Part One - Overview

Introduction

Overview

What is meant by partnering?
How is Framework Programme Six different?
What are the responsibilities of a partner?
What are the major risks?
How do you set up an effective consortium?

Checklists

Finding Partners

Managing expectations

Making the commitment

Getting started

Sustainability

Final checklist

Last updated:
08/05/05
web-weaver:  neil@neilsandford.co.uk 

Your motivation for partnering

Access to critical background IPR and to missing skills

Critical mass

Enhanced credibility/capability

Access to markets

Spreading risk

Undertaking research on your own ensures that you reap the full benefits - if there are any. But you also bear the full risk of failure. Collaborative research carries its own portfolio of risk - longer time to market, partners that fail to deliver, conflict, differing expectations and a range of other potential problems that are explored in more detail in Part Four. There are, however, two major benefits in terms of sharing risk. The first is simply that you are not funding the full cost of resourcing the project. The second is that there will be a variety of perspectives on the problems encountered and an informed consensus on the best way forward is likely to be more successful than any single organisationís view.

Before you commit to a Framework bid

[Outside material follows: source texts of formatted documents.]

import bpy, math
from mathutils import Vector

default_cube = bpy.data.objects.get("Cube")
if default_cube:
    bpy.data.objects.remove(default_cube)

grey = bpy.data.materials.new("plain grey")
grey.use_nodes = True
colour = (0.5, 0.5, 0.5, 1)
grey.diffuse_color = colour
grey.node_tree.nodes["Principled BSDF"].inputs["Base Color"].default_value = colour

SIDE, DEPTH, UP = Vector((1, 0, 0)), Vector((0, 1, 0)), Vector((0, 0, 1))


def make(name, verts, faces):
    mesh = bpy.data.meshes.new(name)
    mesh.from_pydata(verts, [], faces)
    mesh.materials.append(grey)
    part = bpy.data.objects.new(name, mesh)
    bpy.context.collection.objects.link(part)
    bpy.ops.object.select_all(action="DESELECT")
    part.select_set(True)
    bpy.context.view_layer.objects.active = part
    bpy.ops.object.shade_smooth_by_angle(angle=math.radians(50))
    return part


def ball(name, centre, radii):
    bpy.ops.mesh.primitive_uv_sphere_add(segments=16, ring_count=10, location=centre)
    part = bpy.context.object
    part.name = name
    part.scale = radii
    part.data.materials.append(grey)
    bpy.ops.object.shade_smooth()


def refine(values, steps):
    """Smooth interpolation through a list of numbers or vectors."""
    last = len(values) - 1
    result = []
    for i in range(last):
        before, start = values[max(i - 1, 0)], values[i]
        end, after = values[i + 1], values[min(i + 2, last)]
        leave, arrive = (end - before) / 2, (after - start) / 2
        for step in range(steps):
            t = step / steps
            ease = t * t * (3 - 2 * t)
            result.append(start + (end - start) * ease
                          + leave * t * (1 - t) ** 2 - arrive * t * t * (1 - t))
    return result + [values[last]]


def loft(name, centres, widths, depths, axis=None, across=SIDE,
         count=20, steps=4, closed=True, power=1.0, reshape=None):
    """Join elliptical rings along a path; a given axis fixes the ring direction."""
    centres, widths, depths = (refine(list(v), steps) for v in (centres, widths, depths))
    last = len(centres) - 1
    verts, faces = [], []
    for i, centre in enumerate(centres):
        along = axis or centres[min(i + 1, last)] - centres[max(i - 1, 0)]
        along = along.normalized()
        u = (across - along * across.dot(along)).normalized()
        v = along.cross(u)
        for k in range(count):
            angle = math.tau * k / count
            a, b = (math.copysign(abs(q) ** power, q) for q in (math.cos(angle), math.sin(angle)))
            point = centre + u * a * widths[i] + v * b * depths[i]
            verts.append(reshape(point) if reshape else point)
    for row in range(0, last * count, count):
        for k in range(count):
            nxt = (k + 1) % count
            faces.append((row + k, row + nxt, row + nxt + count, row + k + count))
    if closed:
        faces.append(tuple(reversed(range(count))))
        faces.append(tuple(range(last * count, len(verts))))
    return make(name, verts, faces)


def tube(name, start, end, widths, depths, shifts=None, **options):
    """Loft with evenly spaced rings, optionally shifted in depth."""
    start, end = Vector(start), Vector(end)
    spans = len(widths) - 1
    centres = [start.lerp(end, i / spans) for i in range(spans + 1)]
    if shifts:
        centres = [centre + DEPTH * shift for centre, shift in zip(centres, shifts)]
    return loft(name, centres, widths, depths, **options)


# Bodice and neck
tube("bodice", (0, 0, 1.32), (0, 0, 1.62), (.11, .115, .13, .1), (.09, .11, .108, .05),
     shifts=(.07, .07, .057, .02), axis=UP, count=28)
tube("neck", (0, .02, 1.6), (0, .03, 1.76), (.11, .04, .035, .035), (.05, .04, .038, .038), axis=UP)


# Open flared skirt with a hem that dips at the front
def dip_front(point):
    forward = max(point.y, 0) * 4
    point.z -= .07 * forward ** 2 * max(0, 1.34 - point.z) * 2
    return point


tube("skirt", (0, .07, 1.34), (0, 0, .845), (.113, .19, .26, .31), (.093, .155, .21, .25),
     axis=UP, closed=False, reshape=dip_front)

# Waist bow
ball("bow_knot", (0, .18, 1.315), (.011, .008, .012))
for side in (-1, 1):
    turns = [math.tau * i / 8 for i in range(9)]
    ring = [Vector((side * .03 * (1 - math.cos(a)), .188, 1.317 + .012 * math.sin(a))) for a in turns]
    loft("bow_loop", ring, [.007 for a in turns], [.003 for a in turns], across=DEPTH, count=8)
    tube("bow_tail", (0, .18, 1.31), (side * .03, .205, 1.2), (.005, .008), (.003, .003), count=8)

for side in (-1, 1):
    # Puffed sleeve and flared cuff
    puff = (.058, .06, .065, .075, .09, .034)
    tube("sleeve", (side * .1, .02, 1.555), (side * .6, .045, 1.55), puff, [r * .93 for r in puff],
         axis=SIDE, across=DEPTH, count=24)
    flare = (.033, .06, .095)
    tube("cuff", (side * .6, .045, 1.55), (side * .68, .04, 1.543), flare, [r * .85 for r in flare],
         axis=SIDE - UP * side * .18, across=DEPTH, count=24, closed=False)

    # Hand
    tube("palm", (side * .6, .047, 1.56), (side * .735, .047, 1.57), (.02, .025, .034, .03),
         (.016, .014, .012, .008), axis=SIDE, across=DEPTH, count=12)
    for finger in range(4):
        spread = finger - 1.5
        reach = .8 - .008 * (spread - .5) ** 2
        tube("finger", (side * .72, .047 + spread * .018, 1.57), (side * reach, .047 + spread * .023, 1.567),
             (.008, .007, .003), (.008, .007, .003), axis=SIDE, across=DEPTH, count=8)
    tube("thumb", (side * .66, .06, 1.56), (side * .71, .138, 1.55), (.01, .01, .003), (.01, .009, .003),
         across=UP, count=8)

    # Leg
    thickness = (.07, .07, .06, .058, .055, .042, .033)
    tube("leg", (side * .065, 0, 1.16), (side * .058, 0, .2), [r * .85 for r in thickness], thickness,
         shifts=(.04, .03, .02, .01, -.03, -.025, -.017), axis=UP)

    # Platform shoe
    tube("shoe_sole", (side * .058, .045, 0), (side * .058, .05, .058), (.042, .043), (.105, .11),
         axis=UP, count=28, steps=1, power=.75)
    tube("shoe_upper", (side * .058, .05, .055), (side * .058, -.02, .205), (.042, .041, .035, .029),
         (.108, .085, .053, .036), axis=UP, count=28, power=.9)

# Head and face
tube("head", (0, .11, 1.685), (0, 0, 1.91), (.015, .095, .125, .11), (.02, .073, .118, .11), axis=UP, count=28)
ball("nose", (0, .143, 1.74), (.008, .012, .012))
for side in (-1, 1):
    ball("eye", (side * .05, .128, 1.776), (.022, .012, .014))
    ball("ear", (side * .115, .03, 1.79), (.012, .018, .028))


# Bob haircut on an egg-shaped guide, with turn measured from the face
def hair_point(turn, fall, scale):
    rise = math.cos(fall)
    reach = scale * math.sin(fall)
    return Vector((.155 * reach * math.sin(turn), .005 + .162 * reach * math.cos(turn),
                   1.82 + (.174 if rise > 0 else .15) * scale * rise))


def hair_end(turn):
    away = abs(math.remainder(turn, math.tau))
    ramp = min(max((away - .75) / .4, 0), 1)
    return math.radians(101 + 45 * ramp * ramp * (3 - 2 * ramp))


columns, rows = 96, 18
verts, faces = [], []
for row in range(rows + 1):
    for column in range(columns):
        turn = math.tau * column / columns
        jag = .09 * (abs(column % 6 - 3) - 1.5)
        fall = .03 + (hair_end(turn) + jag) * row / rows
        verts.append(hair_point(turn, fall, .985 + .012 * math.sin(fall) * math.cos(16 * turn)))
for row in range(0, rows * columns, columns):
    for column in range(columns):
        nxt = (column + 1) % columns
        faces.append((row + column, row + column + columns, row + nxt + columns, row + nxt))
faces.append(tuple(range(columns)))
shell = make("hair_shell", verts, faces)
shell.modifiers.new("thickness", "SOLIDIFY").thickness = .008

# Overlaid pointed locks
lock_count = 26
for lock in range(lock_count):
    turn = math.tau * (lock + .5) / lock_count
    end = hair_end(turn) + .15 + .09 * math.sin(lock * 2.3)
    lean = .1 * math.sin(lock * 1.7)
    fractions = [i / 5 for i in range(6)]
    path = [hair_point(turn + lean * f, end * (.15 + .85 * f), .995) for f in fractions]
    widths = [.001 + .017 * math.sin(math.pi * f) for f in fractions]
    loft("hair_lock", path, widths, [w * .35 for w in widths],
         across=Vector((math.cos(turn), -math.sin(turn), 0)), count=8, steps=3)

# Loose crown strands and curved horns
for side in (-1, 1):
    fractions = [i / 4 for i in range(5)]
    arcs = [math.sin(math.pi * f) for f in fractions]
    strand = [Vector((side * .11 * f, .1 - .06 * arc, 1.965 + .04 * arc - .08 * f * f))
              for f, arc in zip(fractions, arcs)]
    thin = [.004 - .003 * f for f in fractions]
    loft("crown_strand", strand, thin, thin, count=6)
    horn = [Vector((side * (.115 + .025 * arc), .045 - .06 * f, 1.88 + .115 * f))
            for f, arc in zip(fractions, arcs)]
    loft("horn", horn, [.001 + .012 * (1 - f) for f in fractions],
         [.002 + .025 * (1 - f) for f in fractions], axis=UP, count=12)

Checklists One and Two help you to determine whether your project idea is suitable for collaborative research - and whether you would make a good partner for a consortium.